* THE TASK: Verbatim, and with nothing else, reproduce the data below from its first line through the line containing "geometry.rotateY(-Math.PI / 2);".

* Data records:

━━━━━━━━━━━━━━━━━━━━

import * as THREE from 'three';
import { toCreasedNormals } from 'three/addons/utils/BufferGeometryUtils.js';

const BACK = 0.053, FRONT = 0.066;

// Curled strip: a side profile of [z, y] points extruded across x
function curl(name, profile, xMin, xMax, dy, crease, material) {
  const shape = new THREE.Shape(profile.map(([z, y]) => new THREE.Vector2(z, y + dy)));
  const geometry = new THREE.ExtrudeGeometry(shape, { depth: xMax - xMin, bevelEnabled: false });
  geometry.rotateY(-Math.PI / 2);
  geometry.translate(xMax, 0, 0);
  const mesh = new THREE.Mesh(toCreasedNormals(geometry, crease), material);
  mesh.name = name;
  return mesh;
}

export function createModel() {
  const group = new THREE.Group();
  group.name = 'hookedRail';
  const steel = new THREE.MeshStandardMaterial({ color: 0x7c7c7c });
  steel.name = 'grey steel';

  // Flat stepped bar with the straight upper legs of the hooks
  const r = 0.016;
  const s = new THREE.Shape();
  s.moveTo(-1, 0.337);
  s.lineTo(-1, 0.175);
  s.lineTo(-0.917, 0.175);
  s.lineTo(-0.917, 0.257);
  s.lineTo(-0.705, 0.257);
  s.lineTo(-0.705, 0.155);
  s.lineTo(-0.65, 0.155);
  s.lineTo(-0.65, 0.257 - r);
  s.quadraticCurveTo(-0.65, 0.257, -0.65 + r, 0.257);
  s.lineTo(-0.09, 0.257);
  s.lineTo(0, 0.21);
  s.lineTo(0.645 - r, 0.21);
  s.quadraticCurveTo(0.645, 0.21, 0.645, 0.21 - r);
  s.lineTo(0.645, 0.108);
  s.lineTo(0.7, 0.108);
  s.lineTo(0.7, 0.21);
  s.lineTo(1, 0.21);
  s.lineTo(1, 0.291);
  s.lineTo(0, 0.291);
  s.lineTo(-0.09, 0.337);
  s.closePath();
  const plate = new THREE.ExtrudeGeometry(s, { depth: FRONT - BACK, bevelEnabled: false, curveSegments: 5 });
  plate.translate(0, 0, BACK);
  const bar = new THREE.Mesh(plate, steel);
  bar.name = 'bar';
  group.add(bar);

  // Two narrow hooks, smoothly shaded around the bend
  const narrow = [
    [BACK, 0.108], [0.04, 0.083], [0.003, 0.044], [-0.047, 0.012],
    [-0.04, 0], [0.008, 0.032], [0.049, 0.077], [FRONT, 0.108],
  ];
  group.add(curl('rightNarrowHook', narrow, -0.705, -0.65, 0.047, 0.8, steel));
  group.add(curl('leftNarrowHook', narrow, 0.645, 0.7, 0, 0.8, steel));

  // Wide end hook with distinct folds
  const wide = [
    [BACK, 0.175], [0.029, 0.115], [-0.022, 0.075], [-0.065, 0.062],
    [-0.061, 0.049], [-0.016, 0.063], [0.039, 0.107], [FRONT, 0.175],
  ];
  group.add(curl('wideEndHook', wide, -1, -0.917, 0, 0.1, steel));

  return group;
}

━━━━━━━━━━━━━━━━━━━━

* EXERCISE RESULT:
import * as THREE from 'three';
import { toCreasedNormals } from 'three/addons/utils/BufferGeometryUtils.js';

const BACK = 0.053, FRONT = 0.066;

// Curled strip: a side profile of [z, y] points extruded across x
function curl(name, profile, xMin, xMax, dy, crease, material) {
  const shape = new THREE.Shape(profile.map(([z, y]) => new THREE.Vector2(z, y + dy)));
  const geometry = new THREE.ExtrudeGeometry(shape, { depth: xMax - xMin, bevelEnabled: false });
  geometry.rotateY(-Math.PI / 2);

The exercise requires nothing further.